- _About this exercise_
For this exercise, retype every record below exactly and keep the pictures out.

*****

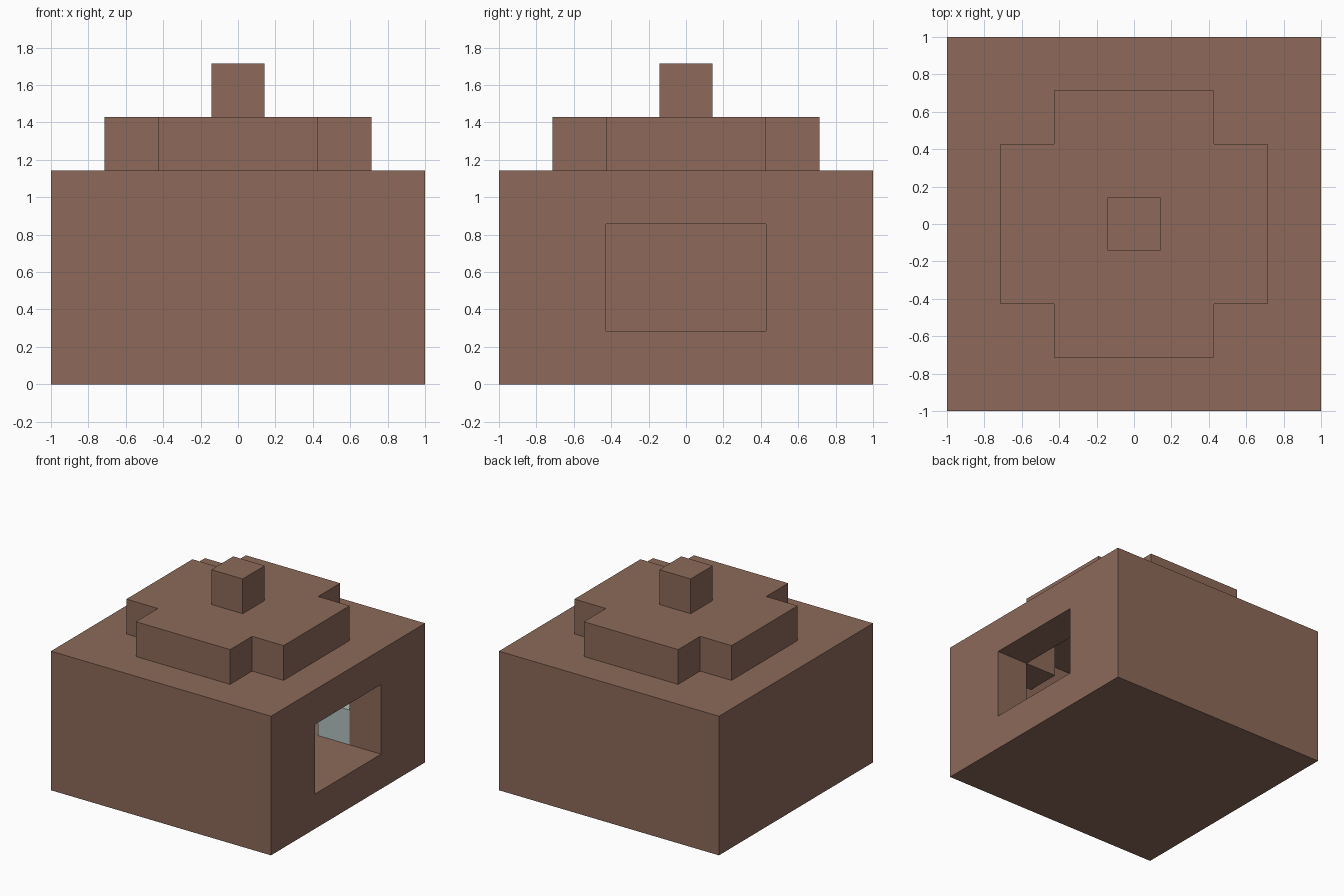
import bpy, bmesh

if "Cube" in bpy.data.objects:
    bpy.data.objects.remove(bpy.data.objects["Cube"], do_unlink=True)

U = 1 / 7  # half of one building block


def material(name, color):
    m = bpy.data.materials.new(name)
    m.use_nodes = True
    m.diffuse_color = (*color, 1)
    m.node_tree.nodes["Principled BSDF"].inputs["Base Color"].default_value = (*color, 1)
    return m


brown = material("warm brown", (0.266, 0.144, 0.102))
pale_blue = material("pale blue grey", (0.44, 0.54, 0.515))


def prism(name, outline, z0, z1, mat=brown):
    """Extrude a flat outline upward; all sizes are in half blocks."""
    bm = bmesh.new()
    base = bm.faces.new([bm.verts.new((x * U, y * U, z0 * U)) for x, y in outline])
    top = bmesh.ops.extrude_face_region(bm, geom=[base])["geom"]
    bmesh.ops.translate(bm, vec=(0, 0, (z1 - z0) * U),
                        verts=[v for v in top if isinstance(v, bmesh.types.BMVert)])
    bmesh.ops.recalc_face_normals(bm, faces=bm.faces)
    mesh = bpy.data.meshes.new(name)
    bm.to_mesh(mesh)
    bm.free()
    mesh.materials.append(mat)
    obj = bpy.data.objects.new(name, mesh)
    bpy.context.collection.objects.link(obj)
    return obj


def rect(x0, x1, y0, y1):
    return [(x0, y0), (x1, y0), (x1, y1), (x0, y1)]


def cross(a, b):
    """Square of half width a with its corners notched back to b."""
    outline = []
    for sx, sy in ((1, 1), (-1, 1), (-1, -1), (1, -1)):
        corner = [(a * sx, b * sy), (b * sx, b * sy), (b * sx, a * sy)]
        outline += corner if sx * sy > 0 else corner[::-1]
    return outline


def cut(target, cutter):
    cutter.hide_render = True
    mod = target.modifiers.new(cutter.name, 'BOOLEAN')
    mod.operation = 'DIFFERENCE'
    mod.solver = 'EXACT'
    mod.object = cutter
    bpy.context.view_layer.objects.active = target
    bpy.ops.object.modifier_apply(modifier=mod.name)
    bpy.data.objects.remove(cutter, do_unlink=True)


# Hollow house body: room, stepped ceiling and side opening
body = prism("house_body", rect(-7, 7, -7, 7), 0, 8)
cut(body, prism("room_cutter", rect(-5, 5, -5, 5), 2, 6))
cut(body, prism("ceiling_cutter", cross(5, 3), 5, 9))
cut(body, prism("doorway_cutter", rect(4, 8, -3, 3), 2, 6))

# Stepped roof and its knob
prism("roof_cap", cross(5, 3), 8, 10)
prism("roof_knob", rect(-1, 1, -1, 1), 10, 12)

# Block standing in the corner of the room
prism("corner_block", rect(3, 5, 3, 5), 2, 4, pale_blue)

*****

- _Result for this exercise_
import bpy, bmesh

if "Cube" in bpy.data.objects:
    bpy.data.objects.remove(bpy.data.objects["Cube"], do_unlink=True)

U = 1 / 7  # half of one building block


def material(name, color):
    m = bpy.data.materials.new(name)
    m.use_nodes = True
    m.diffuse_color = (*color, 1)
    m.node_tree.nodes["Principled BSDF"].inputs["Base Color"].default_value = (*color, 1)
    return m


brown = material("warm brown", (0.266, 0.144, 0.102))
pale_blue = material("pale blue grey", (0.44, 0.54, 0.515))


def prism(name, outline, z0, z1, mat=brown):
    """Extrude a flat outline upward; all sizes are in half blocks."""
    bm = bmesh.new()
    base = bm.faces.new([bm.verts.new((x * U, y * U, z0 * U)) for x, y in outline])
    top = bmesh.ops.extrude_face_region(bm, geom=[base])["geom"]
    bmesh.ops.translate(bm, vec=(0, 0, (z1 - z0) * U),
                        verts=[v for v in top if isinstance(v, bmesh.types.BMVert)])
    bmesh.ops.recalc_face_normals(bm, faces=bm.faces)
    mesh = bpy.data.meshes.new(name)
    bm.to_mesh(mesh)
    bm.free()
    mesh.materials.append(mat)
    obj = bpy.data.objects.new(name, mesh)
    bpy.context.collection.objects.link(obj)
    return obj


def rect(x0, x1, y0, y1):
    return [(x0, y0), (x1, y0), (x1, y1), (x0, y1)]


def cross(a, b):
    """Square of half width a with its corners notched back to b."""
    outline = []
    for sx, sy in ((1, 1), (-1, 1), (-1, -1), (1, -1)):
        corner = [(a * sx, b * sy), (b * sx, b * sy), (b * sx, a * sy)]
        outline += corner if sx * sy > 0 else corner[::-1]
    return outline


def cut(target, cutter):
    cutter.hide_render = True
    mod = target.modifiers.new(cutter.name, 'BOOLEAN')
    mod.operation = 'DIFFERENCE'
    mod.solver = 'EXACT'
    mod.object = cutter
    bpy.context.view_layer.objects.active = target
    bpy.ops.object.modifier_apply(modifier=mod.name)
    bpy.data.objects.remove(cutter, do_unlink=True)


# Hollow house body: room, stepped ceiling and side opening
body = prism("house_body", rect(-7, 7, -7, 7), 0, 8)
cut(body, prism("room_cutter", rect(-5, 5, -5, 5), 2, 6))
cut(body, prism("ceiling_cutter", cross(5, 3), 5, 9))
cut(body, prism("doorway_cutter", rect(4, 8, -3, 3), 2, 6))

# Stepped roof and its knob
prism("roof_cap", cross(5, 3), 8, 10)
prism("roof_knob", rect(-1, 1, -1, 1), 10, 12)

# Block standing in the corner of the room
prism("corner_block", rect(3, 5, 3, 5), 2, 4, pale_blue)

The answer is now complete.